About the Board of Directors
AJK’s Board of Directors is comprised of local professionals from Jackson, MS, who have expertise and careers that are resourceful as the Director continues to establish and expand the agency’s scope and infrastructure. The following committees will be formed to create policies, procedures, operations manual, funding sources and community initiatives. Members of the board will chair the committees and provide updates to the Board of the Directors. Committee chairs will solicit support and participation from local stakeholders, government officials, hospital staff, family members and community organizations to participate in the policy development and key decision points of AJK as necessary.
Service Delivery and Outcomes
To establish eligibility for services, AJK will use the federal family poverty level scale as a guide to define eligibility criteria as well as an individual/family application and interview. AJK desires to assist the single-parent caregiver but anticipates there will be exceptions or special circumstances that the board of directors will review and decide approvals on a case by case basis, i.e., two-parent home and the expenses exceed income. These exceptions for services will be monitored by the executive director and finance committee.
|Financial Planning||Offer assistance through training and resources on financial and time management for the caregiver|
|Debt Forgiveness/Assistance||Provide assistance for rent payments, utilities, medical expenses and utilities||Free Service|
Therapeutic and Domestic Services
|Counseling||Student interns and volunteers from local universities schools of social work and counseling will conduct intake assessments and provide counseling services to determine the child and family needs as well as determine the level of services required.|
|Domestic Needs||Contractual agreement will be developed with a local cleaning service to assist caregivers with housekeeping. Likewise, a meal preparation agency will be hired to provide prepared meals as needed.||Free Service|

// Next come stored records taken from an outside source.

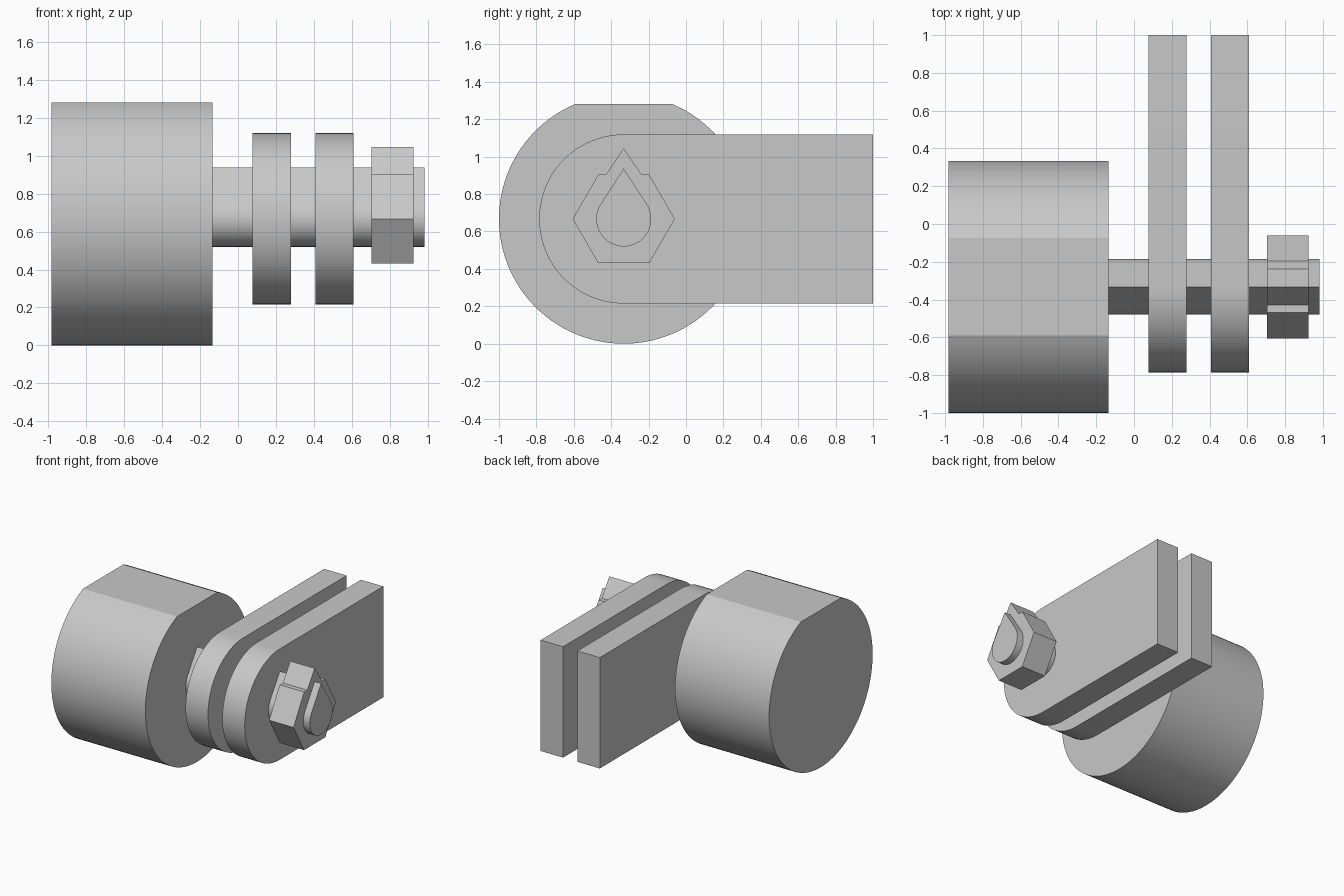
import bpy
import bmesh
from math import sin, cos, asin, acos, pi, radians, sqrt

cube = bpy.data.objects.get("Cube")
if cube:
    bpy.data.objects.remove(cube, do_unlink=True)

# Shared axis of the assembly, running along x
AXIS_Y, AXIS_Z = -0.333, 0.667

steel = bpy.data.materials.new("plain grey")
steel.use_nodes = True
GREY = (0.58, 0.58, 0.58, 1)
steel.diffuse_color = GREY
steel.node_tree.nodes["Principled BSDF"].inputs["Base Color"].default_value = GREY


def arc(radius, start, end, steps):
    """Points of an arc around the axis, as (y, z) offsets."""
    angles = [start + (end - start) * i / steps for i in range(steps + 1)]
    return [(radius * cos(a), radius * sin(a)) for a in angles]


def extrude(name, profile, x0, x1):
    """Prism along x from a (y, z) profile around the axis."""
    bm = bmesh.new()
    face = bm.faces.new([bm.verts.new((x0, AXIS_Y + y, AXIS_Z + z)) for y, z in profile])
    grown = bmesh.ops.extrude_face_region(bm, geom=[face], use_keep_orig=True)
    moved = [v for v in grown["geom"] if isinstance(v, bmesh.types.BMVert)]
    bmesh.ops.translate(bm, verts=moved, vec=(x1 - x0, 0, 0))
    bmesh.ops.recalc_face_normals(bm, faces=bm.faces)
    mesh = bpy.data.meshes.new(name)
    bm.to_mesh(mesh)
    bm.free()
    mesh.materials.append(steel)
    obj = bpy.data.objects.new(name, mesh)
    bpy.context.collection.objects.link(obj)
    bpy.ops.object.select_all(action="DESELECT")
    obj.select_set(True)
    bpy.context.view_layer.objects.active = obj
    bpy.ops.object.shade_smooth_by_angle(angle=radians(15))
    return obj


# Round knob with a flat on top
R, FLAT = 0.667, 0.615
cut = asin(FLAT / R)
extrude("knob", arc(R, pi - cut, 2 * pi + cut, 96), -0.983, -0.135)

# Teardrop shaft: round below, tangent sides meeting at a top ridge
r, tip = 0.147, 0.27
tangent = pi / 2 - acos(r / tip)
extrude("shaft", arc(r, pi - tangent, 2 * pi + tangent, 64) + [(0, tip)], -0.135, 0.983)

# Two flat arms, rounded at the shaft end
ARM = 0.452
arm_profile = arc(ARM, pi / 2, 3 * pi / 2, 48)
arm_profile += [(1 - AXIS_Y, -ARM), (1 - AXIS_Y, ARM)]
for name, x in (("inner_arm", 0.077), ("outer_arm", 0.408)):
    extrude(name, arm_profile, x, x + 0.202)

# Hexagonal nut with a pointed ridge on its upper flat
HEX = 0.273
top = HEX * sqrt(3) / 2
hexagon = arc(HEX, 2 * pi / 3, 2 * pi + pi / 3, 5)
extrude("nut", hexagon + [(0.096, top), (0, 0.378), (-0.096, top)], 0.705, 0.925)
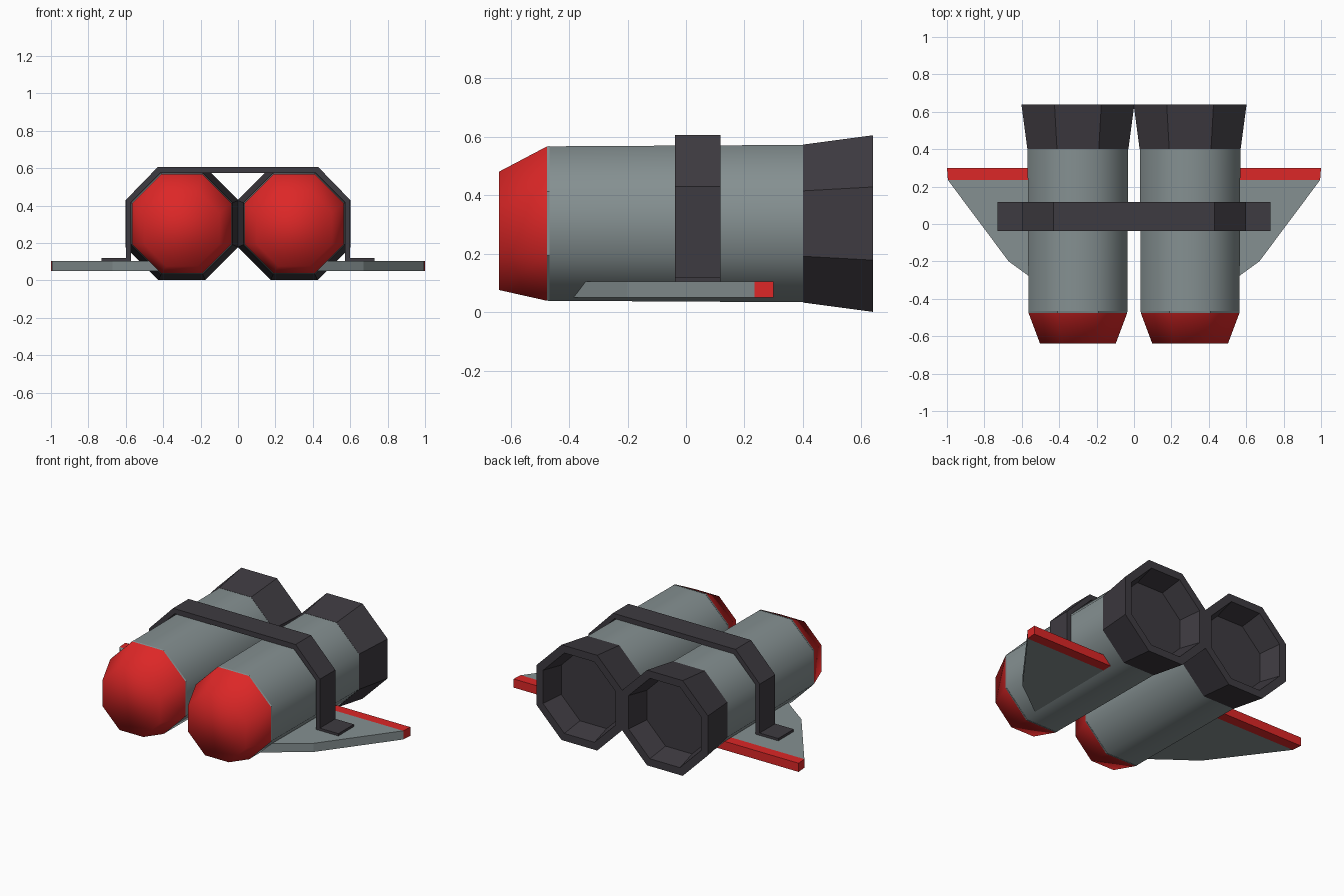
import bpy, bmesh, math

if "Cube" in bpy.data.objects:
    bpy.data.objects.remove(bpy.data.objects["Cube"])

CX, CZ = 0.30, 0.303          # tube axis


def mat(name, rgb):
    m = bpy.data.materials.new(name)
    m.diffuse_color = (*rgb, 1)
    m.use_nodes = True
    m.node_tree.nodes["Principled BSDF"].inputs["Base Color"].default_value = m.diffuse_color
    return m


RED = mat("red", (0.72, 0.02, 0.02))
GREY = mat("blue grey", (0.235, 0.28, 0.285))
DARK = mat("charcoal", (0.048, 0.043, 0.052))


def finish(name, bm, mats, smooth=False, mirror=True):
    bmesh.ops.recalc_face_normals(bm, faces=bm.faces)
    for f in bm.faces:
        f.smooth = smooth
    me = bpy.data.meshes.new(name)
    bm.to_mesh(me)
    bm.free()
    for m in mats:
        me.materials.append(m)
    ob = bpy.data.objects.new(name, me)
    bpy.context.collection.objects.link(ob)
    if mirror:
        mod = ob.modifiers.new("mirror", 'MIRROR')
        mod.use_mirror_merge = False
    return ob


def octagon_loft(name, rings, m, caps=(True, True), smooth=False):
    """Loft octagons along y; each ring is (y, apothem, centre z)."""
    bm = bmesh.new()
    loops = []
    for y, a, cz in rings:
        r = a / math.cos(math.pi / 8)
        angs = [math.pi / 8 + i * math.pi / 4 for i in range(8)]
        loops.append([bm.verts.new((CX + r * math.cos(t), y, cz + r * math.sin(t))) for t in angs])
    for a, b in zip(loops, loops[1:]):
        for i in range(8):
            j = (i + 1) % 8
            bm.faces.new((a[i], a[j], b[j], b[i]))
    if caps[0]:
        bm.faces.new(loops[0])
    if caps[1]:
        bm.faces.new(loops[-1])
    return finish(name, bm, [m], smooth)


# Tube bodies, red noses and hollow flared nozzles
octagon_loft("tube", [(-0.47, 0.264, CZ), (0.41, 0.269, CZ)], GREY, (False, False), True)
octagon_loft("nose", [(-0.64, 0.202, 0.278), (-0.475, 0.264, CZ)], RED, (True, False), True)
octagon_loft("nose_collar", [(-0.478, 0.262, CZ), (-0.466, 0.2655, CZ)], GREY)
octagon_loft("nozzle", [(0.40, 0.27, CZ), (0.64, 0.302, CZ), (0.64, 0.255, CZ), (0.50, 0.225, CZ)],
             DARK, (True, True))

# Strap over both tubes with outward feet
half = [(0.43, 0.605), (0.60, 0.43), (0.60, 0.12), (0.73, 0.12), (0.73, 0.103),
        (0.572, 0.103), (0.572, 0.418), (0.418, 0.573)]
outline = half + [(-x, z) for x, z in reversed(half)]
bm = bmesh.new()
face = bm.faces.new([bm.verts.new((x, -0.037, z)) for x, z in outline])
ext = bmesh.ops.extrude_face_region(bm, geom=[face])
bmesh.ops.translate(bm, vec=(0, 0.155, 0), verts=[v for v in ext["geom"] if isinstance(v, bmesh.types.BMVert)])
finish("strap", bm, [DARK], mirror=False)

# Swept wings with red trailing strip
plan = [(0.42, 0.30), (0.42, -0.385), (0.56, -0.28), (0.67, -0.20), (0.995, 0.235), (1.0, 0.30)]
bm = bmesh.new()
face = bm.faces.new([bm.verts.new((x, y, 0.05)) for x, y in plan])
ext = bmesh.ops.extrude_face_region(bm, geom=[face])
bmesh.ops.translate(bm, vec=(0, 0, 0.055), verts=[v for v in ext["geom"] if isinstance(v, bmesh.types.BMVert)])
bmesh.ops.bisect_plane(bm, geom=bm.verts[:] + bm.edges[:] + bm.faces[:], dist=1e-5,
                       plane_co=(0, 0.235, 0), plane_no=(0, 1, 0))
for f in bm.faces:
    f.material_index = 1 if f.calc_center_median().y > 0.24 else 0
finish("wing", bm, [GREY, RED])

|Case Management Services||A case manager will be assigned to the eligible family after the intake assessment to create an individualized service plan to include action items and timelines.|
|Companionship||AJK staff will arrange for caregivers and children to receive weekly visits and check ins.||Free Service|
|Parent Support Group/Mentoring||AJK will facilitate a family support group to promote a support network and to allow children/families to share their experiences.|
|After school care and tutoring||Provide care for siblings who need homework assistance and supervision while the parent is caring for the ill child.|
|Education supports||Organize volunteer interns from nearby universities to provide tutoring and study assistance for children with special education needs, dyslexia, and autism.|
|Resource Toolkit||Online resource library of state and local resources||Free|
AJK continues to research multiple funding streams and business assistance opportunities to aid in the agency launch. The first effort will be to federal and state grants and private endowments for the start-up costs. Additional strategies will be to identify investors and partnerships in order to fully fund the operation. Once the business is operational and revenue is generated, AJK will continue to pursue the following funding sources.
- Grant Funding
- Fundraising events